##### Source data
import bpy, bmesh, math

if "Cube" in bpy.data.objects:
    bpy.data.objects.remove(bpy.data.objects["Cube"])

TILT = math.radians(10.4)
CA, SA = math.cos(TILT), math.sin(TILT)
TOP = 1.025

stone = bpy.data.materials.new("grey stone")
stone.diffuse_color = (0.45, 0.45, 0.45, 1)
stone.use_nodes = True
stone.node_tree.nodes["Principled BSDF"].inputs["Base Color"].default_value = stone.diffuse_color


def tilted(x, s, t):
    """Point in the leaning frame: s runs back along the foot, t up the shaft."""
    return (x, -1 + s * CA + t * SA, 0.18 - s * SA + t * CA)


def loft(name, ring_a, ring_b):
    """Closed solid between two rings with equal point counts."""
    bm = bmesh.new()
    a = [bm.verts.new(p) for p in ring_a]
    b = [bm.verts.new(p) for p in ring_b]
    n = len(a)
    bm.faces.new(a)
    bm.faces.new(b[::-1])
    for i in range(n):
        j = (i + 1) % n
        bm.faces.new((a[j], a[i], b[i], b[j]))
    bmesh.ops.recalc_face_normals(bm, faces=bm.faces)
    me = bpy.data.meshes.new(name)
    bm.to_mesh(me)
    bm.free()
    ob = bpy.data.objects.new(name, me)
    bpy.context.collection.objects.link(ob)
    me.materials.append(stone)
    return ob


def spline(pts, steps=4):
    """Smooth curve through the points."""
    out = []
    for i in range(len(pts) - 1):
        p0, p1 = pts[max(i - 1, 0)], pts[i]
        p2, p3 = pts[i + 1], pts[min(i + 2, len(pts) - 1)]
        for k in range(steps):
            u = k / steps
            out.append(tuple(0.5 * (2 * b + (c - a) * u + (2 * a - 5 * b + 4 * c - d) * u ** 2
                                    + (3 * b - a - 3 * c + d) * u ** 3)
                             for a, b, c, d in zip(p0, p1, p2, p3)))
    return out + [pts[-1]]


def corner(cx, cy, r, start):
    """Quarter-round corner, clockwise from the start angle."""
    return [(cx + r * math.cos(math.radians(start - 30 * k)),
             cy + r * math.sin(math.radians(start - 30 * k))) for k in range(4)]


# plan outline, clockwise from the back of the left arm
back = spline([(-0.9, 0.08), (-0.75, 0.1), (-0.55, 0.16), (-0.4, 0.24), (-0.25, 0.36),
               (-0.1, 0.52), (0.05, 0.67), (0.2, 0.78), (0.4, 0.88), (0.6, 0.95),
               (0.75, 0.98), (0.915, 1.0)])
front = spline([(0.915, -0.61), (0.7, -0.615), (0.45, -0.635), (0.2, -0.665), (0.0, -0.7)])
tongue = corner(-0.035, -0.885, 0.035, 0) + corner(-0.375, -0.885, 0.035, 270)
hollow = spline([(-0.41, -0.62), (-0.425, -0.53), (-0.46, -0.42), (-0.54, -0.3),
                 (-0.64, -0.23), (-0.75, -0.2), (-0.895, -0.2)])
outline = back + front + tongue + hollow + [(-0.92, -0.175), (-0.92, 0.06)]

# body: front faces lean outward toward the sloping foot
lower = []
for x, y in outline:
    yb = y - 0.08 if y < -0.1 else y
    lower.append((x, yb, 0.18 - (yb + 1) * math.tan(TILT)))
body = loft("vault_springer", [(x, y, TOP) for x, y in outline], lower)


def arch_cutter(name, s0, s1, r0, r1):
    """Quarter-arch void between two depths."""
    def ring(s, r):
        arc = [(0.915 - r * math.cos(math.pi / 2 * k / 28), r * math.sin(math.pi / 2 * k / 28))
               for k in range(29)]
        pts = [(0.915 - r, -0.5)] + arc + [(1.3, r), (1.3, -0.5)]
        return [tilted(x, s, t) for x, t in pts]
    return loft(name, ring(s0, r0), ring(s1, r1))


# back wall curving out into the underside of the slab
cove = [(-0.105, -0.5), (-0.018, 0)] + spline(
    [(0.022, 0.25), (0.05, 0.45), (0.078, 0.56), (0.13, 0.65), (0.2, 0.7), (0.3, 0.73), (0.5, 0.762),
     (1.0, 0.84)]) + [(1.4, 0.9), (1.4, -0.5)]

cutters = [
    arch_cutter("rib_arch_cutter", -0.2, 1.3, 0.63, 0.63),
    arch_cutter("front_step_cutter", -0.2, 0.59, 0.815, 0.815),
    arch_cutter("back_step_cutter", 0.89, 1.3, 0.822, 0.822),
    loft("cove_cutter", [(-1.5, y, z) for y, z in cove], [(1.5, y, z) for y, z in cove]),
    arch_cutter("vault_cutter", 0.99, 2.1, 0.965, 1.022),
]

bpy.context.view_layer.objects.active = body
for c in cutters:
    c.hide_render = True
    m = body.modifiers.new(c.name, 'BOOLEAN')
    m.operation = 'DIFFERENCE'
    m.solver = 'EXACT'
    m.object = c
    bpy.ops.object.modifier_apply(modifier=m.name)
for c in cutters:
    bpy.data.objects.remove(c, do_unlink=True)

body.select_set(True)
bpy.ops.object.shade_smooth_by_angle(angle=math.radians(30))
##########
The lines to return are those with the string "True" in them; copy each from the entries above.

stone.use_nodes = True
    c.hide_render = True
    bpy.data.objects.remove(c, do_unlink=True)
body.select_set(True)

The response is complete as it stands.